Data extracted from a collection

---------------

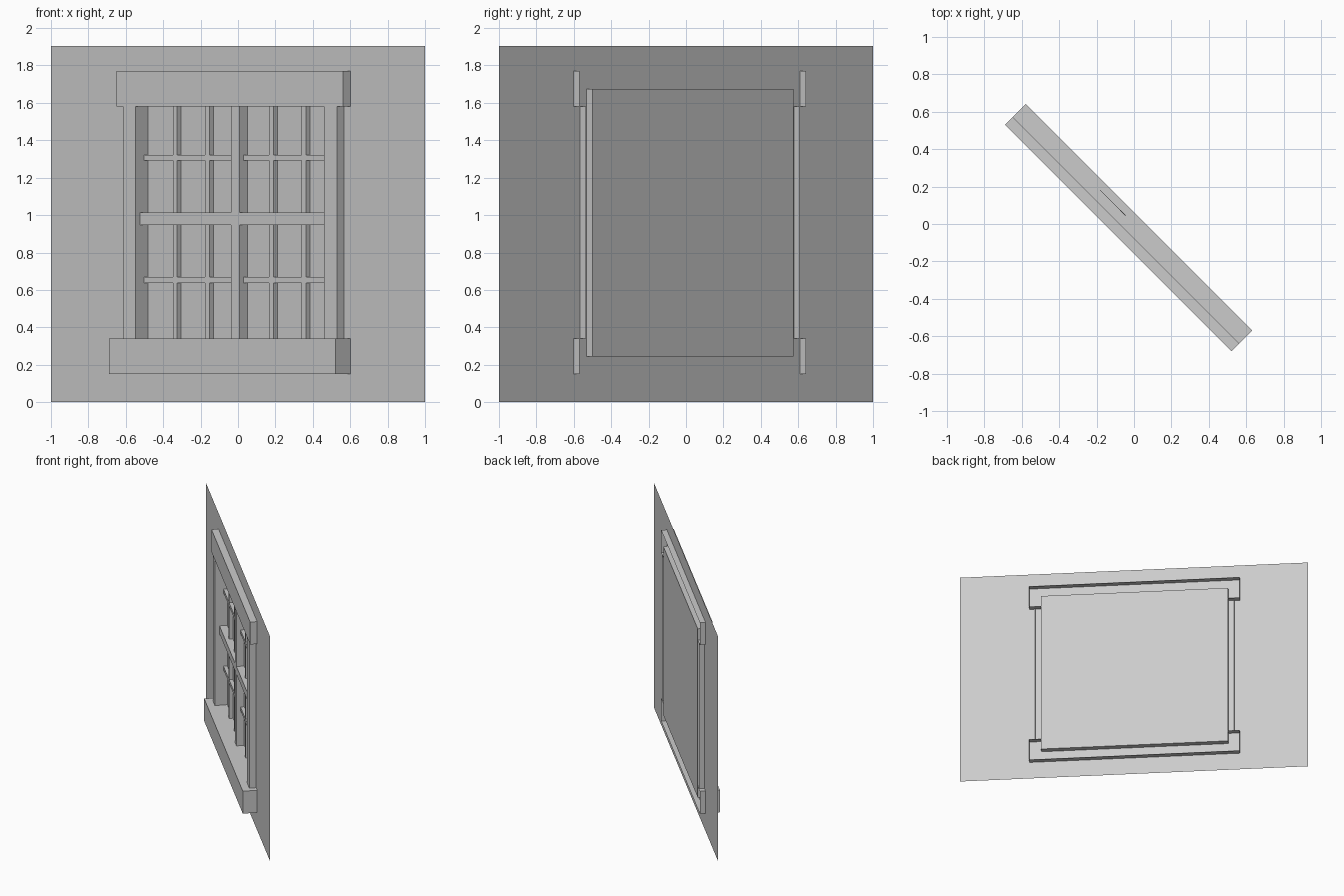
import bpy, bmesh, math
from mathutils import Matrix

cube = bpy.data.objects.get("Cube")
if cube:
    bpy.data.objects.remove(cube, do_unlink=True)

TURN = Matrix.Rotation(math.radians(-45), 4, 'Z')   # whole wall stands diagonally
BACK = 0.044                                        # depth of the recess behind the wall

# Single plaster colour
grey = bpy.data.materials.new("light_grey")
grey.use_nodes = True
GREY = (0.6, 0.6, 0.6, 1)
grey.diffuse_color = GREY
grey.node_tree.nodes["Principled BSDF"].inputs["Base Color"].default_value = GREY


def finish(name, bm):
    mesh = bpy.data.meshes.new(name)
    bm.transform(TURN)
    bm.to_mesh(mesh)
    bm.free()
    mesh.materials.append(grey)
    obj = bpy.data.objects.new(name, mesh)
    bpy.context.collection.objects.link(obj)
    return obj


def open_box(name, x0, x1, z0, z1, front, back=BACK):
    """Box from front to back along local y, without its back face."""
    bm = bmesh.new()
    bmesh.ops.create_cube(bm, size=1)
    for v in bm.verts:
        v.co.x = x1 if v.co.x > 0 else x0
        v.co.y = back if v.co.y > 0 else -front
        v.co.z = z1 if v.co.z > 0 else z0
    bm.normal_update()
    rear = [f for f in bm.faces if f.normal.y > 0.9]
    bmesh.ops.delete(bm, geom=rear, context='FACES')
    return finish(name, bm)


# Wall sheet with a shallow recess for the window
bm = bmesh.new()


def ring(x0, x1, z0, z1, y):
    return [bm.verts.new(p) for p in ((x0, y, z0), (x1, y, z0), (x1, y, z1), (x0, y, z1))]


half = math.sqrt(2)
recess = (-0.768, 0.752, 0.245, 1.675)
rings = [ring(-half, half, 0, 1.905, 0), ring(*recess, 0), ring(*recess, BACK)]
for outer, inner in zip(rings, rings[1:]):
    for i in range(4):
        j = (i + 1) % 4
        bm.faces.new((outer[i], outer[j], inner[j], inner[i]))
bm.faces.new(rings[-1])
finish("wall", bm)

# Surround: lintel, sill and two jambs
open_box("lintel", -0.862, 0.849, 1.58, 1.77, 0.055)
open_box("sill", -0.862, 0.849, 0.15, 0.34, 0.112)
open_box("left_jamb", 0.704, 0.802, 0.34, 1.58, 0.053)
open_box("right_jamb", -0.815, -0.723, 0.34, 1.58, 0.053)

# Glazing bars, ending just in front of the recess back
INNER = BACK - 0.0005


def upright(name, x, width, front):
    open_box(name, x - width / 2, x + width / 2, 0.32, 1.615, front, INNER)


def crossbar(name, z, height, front):
    open_box(name, -0.723, 0.704, z - height / 2, z + height / 2, front, INNER)


upright("centre_post", -0.004, 0.064, 0.017)
for n, x in enumerate((-0.49, -0.246, 0.238, 0.484)):
    upright(f"upright_bar_{n + 1}", x, 0.033, -0.014)
crossbar("middle_rail", 0.98, 0.066, 0.017)
crossbar("upper_bar", 1.306, 0.03, -0.014)
crossbar("lower_bar", 0.653, 0.03, -0.014)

---------------

> Brief: Give the entries again word for word, but skip the pictures.

> Task response:
import bpy, bmesh, math
from mathutils import Matrix

cube = bpy.data.objects.get("Cube")
if cube:
    bpy.data.objects.remove(cube, do_unlink=True)

TURN = Matrix.Rotation(math.radians(-45), 4, 'Z')   # whole wall stands diagonally
BACK = 0.044                                        # depth of the recess behind the wall

# Single plaster colour
grey = bpy.data.materials.new("light_grey")
grey.use_nodes = True
GREY = (0.6, 0.6, 0.6, 1)
grey.diffuse_color = GREY
grey.node_tree.nodes["Principled BSDF"].inputs["Base Color"].default_value = GREY


def finish(name, bm):
    mesh = bpy.data.meshes.new(name)
    bm.transform(TURN)
    bm.to_mesh(mesh)
    bm.free()
    mesh.materials.append(grey)
    obj = bpy.data.objects.new(name, mesh)
    bpy.context.collection.objects.link(obj)
    return obj


def open_box(name, x0, x1, z0, z1, front, back=BACK):
    """Box from front to back along local y, without its back face."""
    bm = bmesh.new()
    bmesh.ops.create_cube(bm, size=1)
    for v in bm.verts:
        v.co.x = x1 if v.co.x > 0 else x0
        v.co.y = back if v.co.y > 0 else -front
        v.co.z = z1 if v.co.z > 0 else z0
    bm.normal_update()
    rear = [f for f in bm.faces if f.normal.y > 0.9]
    bmesh.ops.delete(bm, geom=rear, context='FACES')
    return finish(name, bm)


# Wall sheet with a shallow recess for the window
bm = bmesh.new()


def ring(x0, x1, z0, z1, y):
    return [bm.verts.new(p) for p in ((x0, y, z0), (x1, y, z0), (x1, y, z1), (x0, y, z1))]


half = math.sqrt(2)
recess = (-0.768, 0.752, 0.245, 1.675)
rings = [ring(-half, half, 0, 1.905, 0), ring(*recess, 0), ring(*recess, BACK)]
for outer, inner in zip(rings, rings[1:]):
    for i in range(4):
        j = (i + 1) % 4
        bm.faces.new((outer[i], outer[j], inner[j], inner[i]))
bm.faces.new(rings[-1])
finish("wall", bm)

# Surround: lintel, sill and two jambs
open_box("lintel", -0.862, 0.849, 1.58, 1.77, 0.055)
open_box("sill", -0.862, 0.849, 0.15, 0.34, 0.112)
open_box("left_jamb", 0.704, 0.802, 0.34, 1.58, 0.053)
open_box("right_jamb", -0.815, -0.723, 0.34, 1.58, 0.053)

# Glazing bars, ending just in front of the recess back
INNER = BACK - 0.0005


def upright(name, x, width, front):
    open_box(name, x - width / 2, x + width / 2, 0.32, 1.615, front, INNER)


def crossbar(name, z, height, front):
    open_box(name, -0.723, 0.704, z - height / 2, z + height / 2, front, INNER)


upright("centre_post", -0.004, 0.064, 0.017)
for n, x in enumerate((-0.49, -0.246, 0.238, 0.484)):
    upright(f"upright_bar_{n + 1}", x, 0.033, -0.014)
crossbar("middle_rail", 0.98, 0.066, 0.017)
crossbar("upper_bar", 1.306, 0.03, -0.014)
crossbar("lower_bar", 0.653, 0.03, -0.014)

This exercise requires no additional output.